I will come out and say it honest and simple: I sucked at negotiations. I never learned to negotiate in my home country, the Netherlands nor in Toronto. Thanks to living in India and Mozambique I got a crash course a number of years ago.
During a short training, I was initiated in negotiating the price for a taxi ride or a product. A few things were key: know when to negotiate (the margin of a deal is significantly less on food as it is a taxi ride for example), understand the cultural implications for your behaviour and walk away at the right time.
As a start-up and as any small business, you need negotiation skills. Often, prospects realize you are willing to give a discount because you are new and have only a few customers to speak of yet. Some people want a discount in any case because they are cheap. Others could really use a discount because they may not be in the position to use all the fabulous features of your service.
How do you define when to give a discount? The three lessons I was taught in a crash course continue to hold true now I run a small business.
Know when to negotiate
As I am now “on the other side”, I have a better understanding of your positions. I just can’t give my entire business away for free! But yeah, I do understand the need to pay monthly housing rent.
So when do I allow myself to open up for negotiation?
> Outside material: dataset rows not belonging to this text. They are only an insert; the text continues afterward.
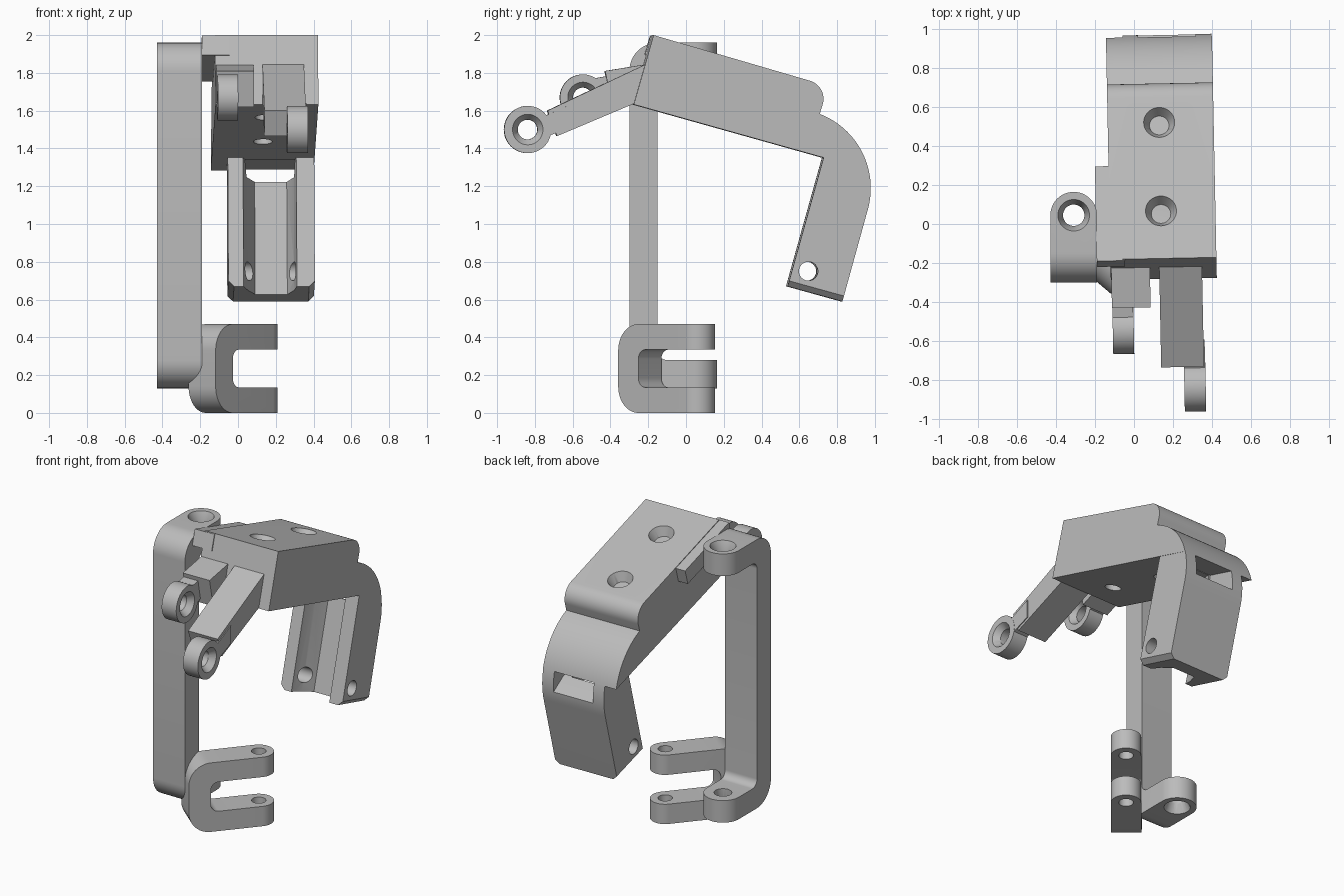
import bpy, bmesh
from math import sin, cos, tan, acos, radians
from mathutils import Vector, Matrix

if "Cube" in bpy.data.objects:
    bpy.data.objects.remove(bpy.data.objects["Cube"])

grey = bpy.data.materials.new("plain_grey")
grey.use_nodes = True
grey.diffuse_color = (0.5, 0.5, 0.5, 1)
grey.node_tree.nodes["Principled BSDF"].inputs["Base Color"].default_value = (0.5, 0.5, 0.5, 1)


def make_object(name, bm):
    bmesh.ops.remove_doubles(bm, verts=bm.verts, dist=1e-5)
    bmesh.ops.recalc_face_normals(bm, faces=bm.faces)
    mesh = bpy.data.meshes.new(name)
    bm.to_mesh(mesh)
    bm.free()
    mesh.materials.append(grey)
    obj = bpy.data.objects.new(name, mesh)
    bpy.context.collection.objects.link(obj)
    return obj


def rounded(corners, steps=12):
    """Polygon whose corners may carry a fillet radius as a third number."""
    points = []
    for i, corner in enumerate(corners):
        p = Vector(corner[:2])
        if len(corner) < 3:
            points.append(p)
            continue
        a = (Vector(corners[i - 1][:2]) - p).normalized()
        b = (Vector(corners[(i + 1) % len(corners)][:2]) - p).normalized()
        half = acos(a.dot(b)) / 2
        centre = p + (a + b).normalized() * corner[2] / sin(half)
        start = p + a * corner[2] / tan(half) - centre
        end = p + b * corner[2] / tan(half) - centre
        for k in range(steps + 1):
            t = k / steps
            angle = start.angle_signed(end) * t
            points.append(centre + Matrix.Rotation(-angle, 2) @ start)
    return points


def arc(centre, radius, first, last, steps):
    angles = [radians(first + (last - first) * k / steps) for k in range(steps + 1)]
    return [(centre[0] + radius * cos(a), centre[1] + radius * sin(a)) for a in angles]


def prism(name, points, low, high, axis="X", bevel=None):
    bm = bmesh.new()
    place = (lambda p, h: (h, p[0], p[1])) if axis == "X" else (lambda p, h: (p[0], p[1], h))
    bottom = bm.faces.new([bm.verts.new(place(p, low)) for p in points])
    extruded = bmesh.ops.extrude_face_region(bm, geom=[bottom])["geom"]
    shift = Vector(place((0, 0), high - low))
    bmesh.ops.translate(bm, vec=shift, verts=[v for v in extruded if isinstance(v, bmesh.types.BMVert)])
    bmesh.ops.recalc_face_normals(bm, faces=bm.faces)
    if bevel:
        edges = [e for e in bm.edges if bevel(e)]
        bmesh.ops.bevel(bm, geom=edges, offset=0.03, segments=1, affect="EDGES")
    return make_object(name, bm)


def cylinder(start, end, r1, r2=None):
    start, end = Vector(start), Vector(end)
    bm = bmesh.new()
    turn = (end - start).to_track_quat("Z", "Y").to_matrix().to_4x4()
    bmesh.ops.create_cone(bm, cap_ends=True, segments=48, radius1=r1, radius2=r2 or r1,
                          depth=(end - start).length,
                          matrix=Matrix.Translation((start + end) / 2) @ turn)
    return make_object("cylinder", bm)


def combine(target, operation, *tools):
    bpy.context.view_layer.objects.active = target
    for tool in tools:
        mod = target.modifiers.new("boolean", "BOOLEAN")
        mod.operation, mod.solver, mod.object = operation, "EXACT", tool
        bpy.ops.object.modifier_apply(modifier=mod.name)
        bpy.data.objects.remove(tool)
    return target


def finish(obj, matrix):
    obj.data.transform(matrix)
    bpy.ops.object.select_all(action="DESELECT")
    obj.select_set(True)
    bpy.context.view_layer.objects.active = obj
    bpy.ops.object.shade_smooth_by_angle(angle=radians(30))


def c_bracket(name, width, length, low, high, web, arm, outer, inner, bore, flare):
    """C-shaped bracket opening towards +y, with rounded lug ends and bored lugs."""
    tip = length + width / 2
    side = rounded([(0, low, outer), (tip + 0.1, low), (tip + 0.1, low + arm),
                    (web, low + arm, inner), (web, high - arm, inner),
                    (tip + 0.1, high - arm), (tip + 0.1, high), (0, high, outer)])
    obj = prism(name, side, -width, width)
    w = width / 2
    plan = rounded([(-w, -0.1), (w, -0.1), (w, tip, w), (-w, tip, w)], 16)
    combine(obj, "INTERSECT", prism("plan", plan, low - 0.1, high + 0.1, "Z"))
    combine(obj, "DIFFERENCE", cylinder((0, length, low - 0.1), (0, length, high + 0.1), bore))
    if flare:
        for z, s in ((high, 1), (low, -1)):
            combine(obj, "DIFFERENCE", cylinder((0, length, z - s * 0.06), (0, length, z + s * 0.02), bore, flare))
    return obj


# Upright bracket and the small angled clevis at its foot
upright = c_bracket("upright_bracket", 0.24, 0.345, 0.13, 1.96, 0.15, 0.15, 0.15, 0.05, 0.055, 0.09)
finish(upright, Matrix.Translation((-0.31, -0.30, 0)))
clevis = c_bracket("lower_clevis", 0.188, 0.47, 0, 0.47, 0.14, 0.135, 0.14, 0.05, 0.045, None)
finish(clevis, Matrix.Translation((-0.19, -0.298, 0)) @ Matrix.Rotation(radians(-40.4), 4, "Z"))

# Sloping hood with its curved rear cover
bend, bend_radius = (0.55, 1.19), 0.42
hood_side = rounded([(-0.285, 1.633), (-0.18, 2.0), (0.745, 1.73, 0.1), (0.70, 1.583)])
hood = prism("hood", hood_side + arc(bend, bend_radius, 67, 13, 20), -0.125, 0.42)

# Rear leg with chamfered foot, channel and cross bore
leg_side = [(0.73, 1.385), (0.72, 1.35), (0.53, 0.67), (0.82, 0.59)]
leg_side += arc(bend, bend_radius, -15.7, 13, 10) + [(0.92, 1.34)]


def foot_side_edge(e):
    return all(v.co.z < 0.7 for v in e.verts) and abs(e.verts[0].co.x - e.verts[1].co.x) < 0.01


leg = prism("leg", leg_side, -0.04, 0.418, bevel=foot_side_edge)
channel = prism("channel", [(0.03, -0.05), (0.045, 0.02), (0.065, 0.08), (0.105, 0.16),
                            (0.275, 0.16), (0.31, 0.08), (0.32, 0.02), (0.33, -0.05)], -0.15, 0.72, "Z")
channel.data.transform(Matrix.Translation((0, 0.53, 0.67)) @ Matrix.Rotation(radians(-15.6), 4, "X"))
combine(leg, "DIFFERENCE", channel, cylinder((-0.3, 0.64, 0.75), (0.7, 0.64, 0.75), 0.05))
combine(hood, "UNION", leg)

# Window through the back of the leg
window = [(1.05, 1.10), (1.05, 1.262), (0.76, 1.343), (0.76, 1.25), (0.86, 1.22)]
combine(hood, "DIFFERENCE", prism("window", window, 0.04, 0.335))

# Pad on the side of the hood
pad = [(-0.187, 1.997), (0.30, 1.855), (0.27, 1.755), (-0.217, 1.895)]
combine(hood, "UNION", prism("pad", pad, -0.195, -0.05))


def front_arm(block, block_x, neck, eye, eye_x, radius):
    """Front arm: wide block, narrow neck and a bored eye."""
    (x0, x1), (y, z) = eye_x, eye
    arm = prism("arm", block, *block_x)
    combine(arm, "UNION", prism("neck", neck, x0 + 0.001, x1 - 0.001),
            cylinder((x0, y, z), (x1, y, z), radius))
    combine(arm, "DIFFERENCE", cylinder((x0 - 0.1, y, z), (x1 + 0.1, y, z), 0.052),
            cylinder((x1 - 0.04, y, z), (x1 + 0.01, y, z), 0.052, 0.088))
    combine(hood, "UNION", arm)


front_arm([(-0.43, 1.81), (-0.15, 1.855), (-0.2, 1.70), (-0.39, 1.62)], (-0.122, 0.077),
          [(-0.545, 1.76), (-0.38, 1.79), (-0.36, 1.66), (-0.545, 1.60)],
          (-0.545, 1.67), (-0.12, -0.012), 0.122)
front_arm([(-0.74, 1.60), (-0.2, 1.855), (-0.15, 1.7), (-0.275, 1.64), (-0.69, 1.465)], (0.125, 0.345),
          [(-0.85, 1.53), (-0.6, 1.64), (-0.6, 1.52), (-0.85, 1.42)],
          (-0.845, 1.50), (0.242, 0.352), 0.125)

# Countersunk bores through the hood
normal = Vector((0, 0.27, 0.963))
for y, z in ((0.52, 1.796), (0.065, 1.929)):
    top = Vector((0.14, y, z))
    combine(hood, "DIFFERENCE", cylinder(top - normal * 0.6, top + normal * 0.2, 0.05),
            cylinder(top - normal * 0.06, top + normal * 0.02, 0.05, 0.09))
finish(hood, Matrix.Rotation(radians(1.15), 4, "Z"))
The answer is simple: when I know the service I provide is of value to the prospect and I can continue to deliver value for a discounted price.
An important part of this is to help your prospects self-select. Having a clear marketing and sales funnel will help for sure. In the case of my own business, there’s a free trial of the Perspective Plan. Before diving into negotiations for a perfectly decent price (I assume you, as the business owner, have done your research and stand a 100% behind your pricing structure), ask potential customers to sign up for the free trial or consultation.
Point being the trial, free consultation or whatever you have for trying out your service, is to show your value. If you have a tiered sales funnel, there is nothing wrong with offering a discount to the next tier when the prospect turns out to be a qualified potential customer.
(Please note that potential customers may enter your sales funnel in different sections.
Understand the (cultural) implications for your behaviour
We all have a learning style, a leadership style and a negotiation style that grew on us through exposure and experience, character traits and what we were taught early on in life.
There are four basic negotiation styles and it helps to understand yours, so you can maximize your negotiations by finding the right balance for each unique negotiation situation.
Individualistic style – focused on your own benefit
Cooperative style – wants to maximize both parties’ outcomes
Competitive style – tends to be self-serving and wants to have the big win
Altruistic style – tries to maximize others’ outcomes rather your own
The cooperative style tends to reach most agreements and best outcomes. This is because people with this style tend to place value at the centre of the negotiation. No matter what style fits you, be prepared (and not desperate) and know what you want to get out of this negotiation.
When you work in a diverse community, it is a good reminder that different cultures have different styles they embrace. For example, many Asian cultures are well known for their cooperative negotiation style. Sticking to your preferred style may clash with someone else’s style, resulting in a (highly potential) negative result.
Walk away at the right time
The best way to manoeuvre in a negotiation is to have as much information as possible. This will provide you with common interests, the value perceived and given, and leverage.
Time invested in exploring services you offer, makes it harder for the potential buyer to walk away. After all, you have been respectful of time and information and most probably already provided value for free by asking the right questions.
When prospects ask for a discount before exploring your service, you may wonder if this is a potential high maintenance customer with low return and whether they have done their homework?
If you have enough information to know the potential customer is very far away from your ideal customer, walk away and save your energy and value for someone that does understand and is willing to pay for it.
Image Credit: by Frits Ahleveldt-Laurvig via Flickr.com.